To operate the AUVs, researchers from LSTS used a mix of Wi-Fi, GSM and Iridium communications. The NRP Andromeda was docked north of the transect executed by the AUVs and within Wi-Fi range of its northeast point, where the vehicles would pop-up and stay at the surface for some minutes. This allowed retrieving all the data collected every two hours. In between the pop-ups, the vehicles were operated using satellite communications and transferred some of the collected data over satellite every 20 minutes (by going at the surface).
To prevent collisions, the AUVs were running a planner onboard that made them strictly follow a plan schedule. This helps predicting the real-time position of the AUVs while completely disconnected. The Ripples software, used to monitor the AUVs is also capable of detecting potential collisions with surface traffic ahead of time, which was key to execute the entire operation safely.
Onboard the NRP Andromeda there was a mixed team of engineers and scientists (namely Sara Cardigos and Renato Mendes from Aveiro University) that helped during the deployment and validating and interpreting the acquired data.

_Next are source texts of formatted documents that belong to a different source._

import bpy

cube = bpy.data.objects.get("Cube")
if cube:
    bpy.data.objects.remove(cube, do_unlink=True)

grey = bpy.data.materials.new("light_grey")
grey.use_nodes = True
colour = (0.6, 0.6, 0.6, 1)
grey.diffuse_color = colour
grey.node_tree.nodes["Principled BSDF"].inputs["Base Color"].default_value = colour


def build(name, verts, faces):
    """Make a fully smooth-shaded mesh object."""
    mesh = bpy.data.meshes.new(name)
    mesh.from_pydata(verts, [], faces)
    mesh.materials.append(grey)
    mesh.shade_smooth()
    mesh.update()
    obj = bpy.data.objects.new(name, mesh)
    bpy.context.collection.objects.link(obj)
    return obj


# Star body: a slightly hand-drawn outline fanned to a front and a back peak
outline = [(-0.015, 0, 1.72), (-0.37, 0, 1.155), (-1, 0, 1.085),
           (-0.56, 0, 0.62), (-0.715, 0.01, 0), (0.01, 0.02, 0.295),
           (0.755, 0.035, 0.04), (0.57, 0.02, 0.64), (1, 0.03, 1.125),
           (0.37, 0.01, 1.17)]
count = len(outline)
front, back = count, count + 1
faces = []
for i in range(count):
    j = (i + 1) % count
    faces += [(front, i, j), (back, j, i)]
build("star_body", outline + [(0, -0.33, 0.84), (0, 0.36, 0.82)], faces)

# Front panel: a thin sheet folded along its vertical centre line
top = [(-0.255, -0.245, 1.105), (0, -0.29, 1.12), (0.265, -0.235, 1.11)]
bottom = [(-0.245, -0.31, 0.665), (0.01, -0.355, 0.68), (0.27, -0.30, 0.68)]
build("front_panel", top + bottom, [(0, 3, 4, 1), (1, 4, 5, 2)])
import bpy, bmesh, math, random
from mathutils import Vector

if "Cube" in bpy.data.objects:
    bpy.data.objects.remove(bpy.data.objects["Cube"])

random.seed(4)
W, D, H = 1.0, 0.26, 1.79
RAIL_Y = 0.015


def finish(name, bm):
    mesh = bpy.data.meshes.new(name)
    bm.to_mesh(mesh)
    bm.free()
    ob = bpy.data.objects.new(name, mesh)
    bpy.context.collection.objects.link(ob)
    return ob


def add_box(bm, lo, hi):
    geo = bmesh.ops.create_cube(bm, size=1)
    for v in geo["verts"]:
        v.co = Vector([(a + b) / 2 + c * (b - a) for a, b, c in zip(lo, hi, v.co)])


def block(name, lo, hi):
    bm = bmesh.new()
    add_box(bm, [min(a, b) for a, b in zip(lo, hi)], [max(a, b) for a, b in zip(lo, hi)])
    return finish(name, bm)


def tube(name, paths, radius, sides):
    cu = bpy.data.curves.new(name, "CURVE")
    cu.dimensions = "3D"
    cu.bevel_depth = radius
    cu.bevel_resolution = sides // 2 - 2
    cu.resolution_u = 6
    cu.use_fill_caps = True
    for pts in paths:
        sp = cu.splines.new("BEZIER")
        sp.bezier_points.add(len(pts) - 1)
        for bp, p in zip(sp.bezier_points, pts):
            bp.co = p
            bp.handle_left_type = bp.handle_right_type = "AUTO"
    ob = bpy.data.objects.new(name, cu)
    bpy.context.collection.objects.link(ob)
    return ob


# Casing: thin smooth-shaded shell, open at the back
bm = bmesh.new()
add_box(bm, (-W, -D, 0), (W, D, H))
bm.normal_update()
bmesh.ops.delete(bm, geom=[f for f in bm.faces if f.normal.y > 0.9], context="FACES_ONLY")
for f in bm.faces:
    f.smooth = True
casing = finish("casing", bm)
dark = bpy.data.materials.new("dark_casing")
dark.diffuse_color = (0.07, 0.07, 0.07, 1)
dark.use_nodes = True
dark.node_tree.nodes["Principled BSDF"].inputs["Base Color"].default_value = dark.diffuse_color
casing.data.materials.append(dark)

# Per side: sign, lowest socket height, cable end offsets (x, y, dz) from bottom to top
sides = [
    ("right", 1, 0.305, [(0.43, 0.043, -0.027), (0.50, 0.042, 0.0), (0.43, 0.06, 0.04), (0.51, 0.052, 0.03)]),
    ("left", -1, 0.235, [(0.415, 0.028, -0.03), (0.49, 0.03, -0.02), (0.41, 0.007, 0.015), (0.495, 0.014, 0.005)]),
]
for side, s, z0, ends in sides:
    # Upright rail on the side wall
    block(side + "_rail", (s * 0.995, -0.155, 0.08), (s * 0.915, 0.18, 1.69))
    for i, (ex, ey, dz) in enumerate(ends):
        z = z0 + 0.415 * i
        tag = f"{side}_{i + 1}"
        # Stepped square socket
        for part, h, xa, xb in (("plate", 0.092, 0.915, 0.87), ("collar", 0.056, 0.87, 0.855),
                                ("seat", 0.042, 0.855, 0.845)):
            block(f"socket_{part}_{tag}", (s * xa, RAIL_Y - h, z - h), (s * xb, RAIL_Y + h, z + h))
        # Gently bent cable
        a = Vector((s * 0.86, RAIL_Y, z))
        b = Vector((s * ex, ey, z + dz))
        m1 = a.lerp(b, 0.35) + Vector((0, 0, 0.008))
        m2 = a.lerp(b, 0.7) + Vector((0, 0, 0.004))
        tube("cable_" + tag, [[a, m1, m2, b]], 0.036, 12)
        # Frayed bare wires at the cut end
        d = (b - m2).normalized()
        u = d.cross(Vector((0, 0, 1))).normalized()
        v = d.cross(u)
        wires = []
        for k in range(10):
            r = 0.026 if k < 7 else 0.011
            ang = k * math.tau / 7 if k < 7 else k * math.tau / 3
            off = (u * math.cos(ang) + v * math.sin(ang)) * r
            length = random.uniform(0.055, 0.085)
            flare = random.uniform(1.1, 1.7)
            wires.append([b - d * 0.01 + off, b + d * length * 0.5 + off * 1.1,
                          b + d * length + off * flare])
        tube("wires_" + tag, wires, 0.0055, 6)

The data was collected but SaVel is still ongoing, as the scientists will now process and integrate the data into existing oceanographic models. Results from previous editions of the same objective have already been published in different conferences such as the 2018 IEEE/OES AUV 2018 and the MTS/IEEE OCEANS 2018.
by José Pinto